A Wise Man Once Said…
Mark Twain once said, “Don’t let school interfere with your education.” In other words, realize that school is just one process in the cycle of learning and obtaining knowledge. I dropped out of high school when I was seventeen, and within six months I had started my first business, designing websites and promoting MySpace accounts for musicians and artists. Though I spent much longer than one year between what is the equivocacy of graduation and attending college (which I am currently in now), imagine what can be learned in as simple as a year’s time.
About To Start College?
Here are some iLookin.com tips for you upcoming college-goers:
Write a list of ten keywords of things that interest you
This can be anything from “nature” to “dentistry,” and will give you ten keywords to use when looking up an occupation. If you want to enter college knowing where you are headed (see our article on the importance of 5-year plans by clicking here), you need to do some research on the potential careers you plan on pursuing.
Look up your keywords online and see what’s out there
Now that you have a list of ten keywords, start searching databases such as the Bureau of Labor Statistics for information on a given career. Or, Google the keyword and add “job opportunities” or “possible jobs”. This will give you a nice and clear idea of what each interest of yours can lead to as far as a career pathway.
Narrow your list of ten keywords down to 3 after researching
What three keywords gave you the most interesting job prospects? Which are in line with your 1-year, 3-year, and 5-year plan? Does one require additional education such as Graduate school, but offers about the same salary and personal benefit as a career where all you need is a Bachelor’s? Consider these factors!
Most importantly, do what you are good at – not what you love
A friend of mine (Corey Taylor – frontman for the bands Slipknot and Stone Sour, as well as an award-winning author and musician) lectured at Oxford University a few years back.
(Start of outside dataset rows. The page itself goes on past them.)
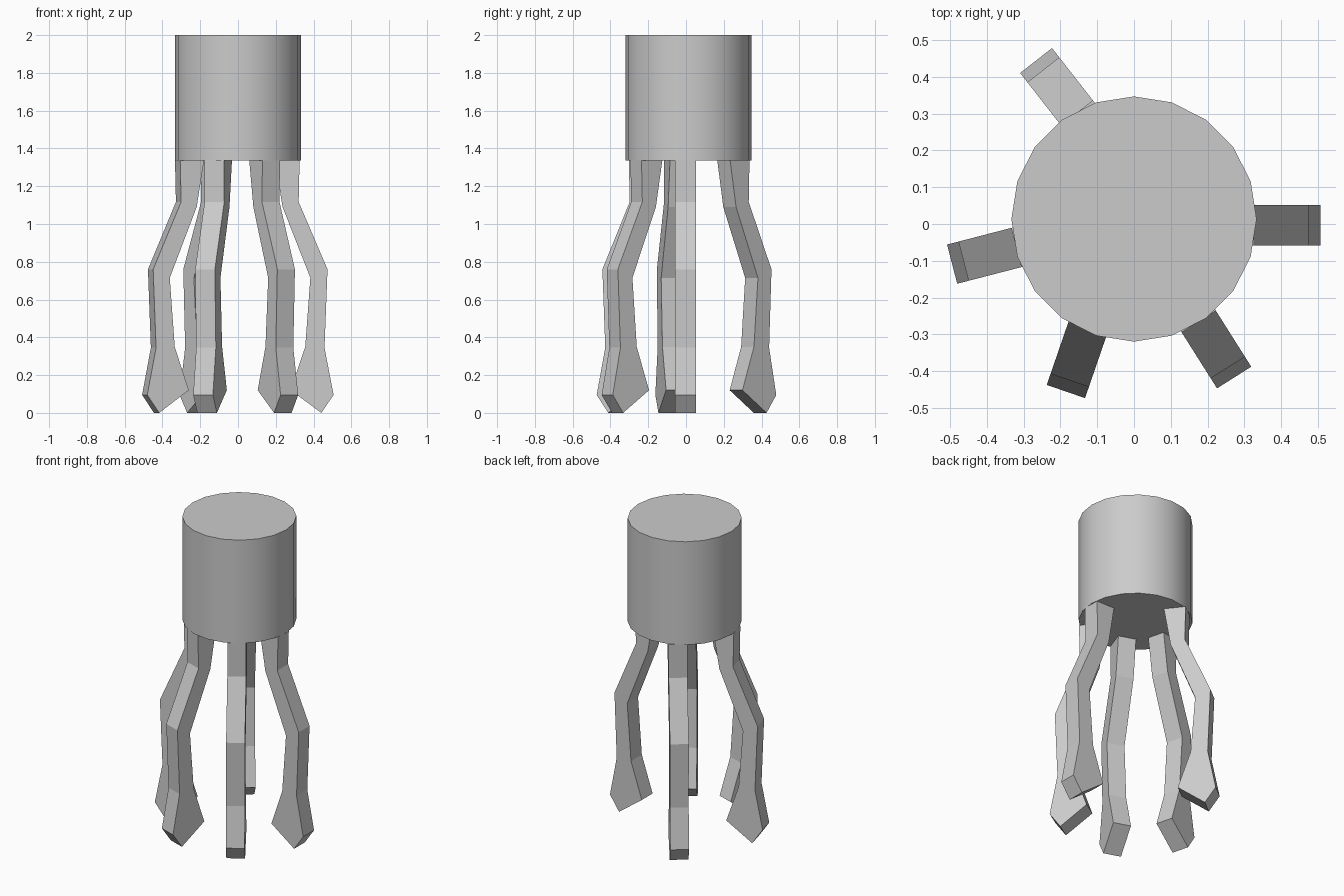
import bpy, bmesh
from math import radians, cos, sin
from mathutils import Matrix, Vector

if "Cube" in bpy.data.objects:
    bpy.data.objects.remove(bpy.data.objects["Cube"])

# Leg outline: (distance from axis, height); widest tip reach is TIP
TIP = 0.505
OUTLINE = [(0.195, 1.335), (0.235, 1.09), (0.382, 0.715), (0.355, 0.35), (0.278, 0.12),
           (0.44, 0.0), (TIP, 0.095), (0.457, 0.345), (0.473, 0.76), (0.32, 1.117),
           (0.325, 1.335)]
WIDTH = 0.11


def make_leg(name, tip_x, tip_y, angle):
    """Extrude the outline sideways, then aim it so its tip lands at the given spot."""
    bm = bmesh.new()
    face = bm.faces.new([bm.verts.new((r, -WIDTH / 2, z)) for r, z in OUTLINE])
    ext = bmesh.ops.extrude_face_region(bm, geom=[face])
    verts = [v for v in ext["geom"] if isinstance(v, bmesh.types.BMVert)]
    bmesh.ops.translate(bm, verts=verts, vec=(0, WIDTH, 0))
    bmesh.ops.recalc_face_normals(bm, faces=bm.faces)
    a = radians(angle)
    offset = Vector((tip_x - TIP * cos(a), tip_y - TIP * sin(a), 0))
    bm.transform(Matrix.Translation(offset) @ Matrix.Rotation(a, 4, 'Z'))
    mesh = bpy.data.meshes.new(name)
    bm.to_mesh(mesh)
    bm.free()
    bpy.context.collection.objects.link(bpy.data.objects.new(name, mesh))


# Cylindrical body
bpy.ops.mesh.primitive_cylinder_add(vertices=20, radius=0.333, depth=0.665,
                                    location=(0, 0.0135, 1.6675))
body = bpy.context.object
body.name = "body"
bpy.ops.object.shade_smooth_by_angle(angle=radians(30))

# Five bent legs, slightly unevenly spaced
LEGS = [(0.506, -0.003, 0), (-0.266, 0.444, 128), (-0.494, -0.109, 194.5),
        (-0.185, -0.455, 251), (0.272, -0.417, 302.3)]
for i, (x, y, ang) in enumerate(LEGS, 1):
    make_leg(f"leg_{i}", x, y, ang)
He said something that, though mere opinion and not based on life experience, caught my attention and it should catch yours, too. He said, “Do what you are good at, not what you love. If you do things right, you will learn to love what you are good at!” In other words, you may love music but have a keen eye for helping others. Do you choose to study Music, or do you instead focus on Social Work or a career in Psychology or Health Sciences? In the end, the choice is yours.
Don’t let your desire for a degree put you in a bad position. Give yourself some time before entering college so you can discover who you are and what you are good at. And always remember that even just having a Bachelor’s degree in anything is often enough to get you hired. A 2016 survey discovered that only 25 percent of college graduates are working in a field that is even close to what they majored in. The world is your oyster, and you love seafood! Go get ’em!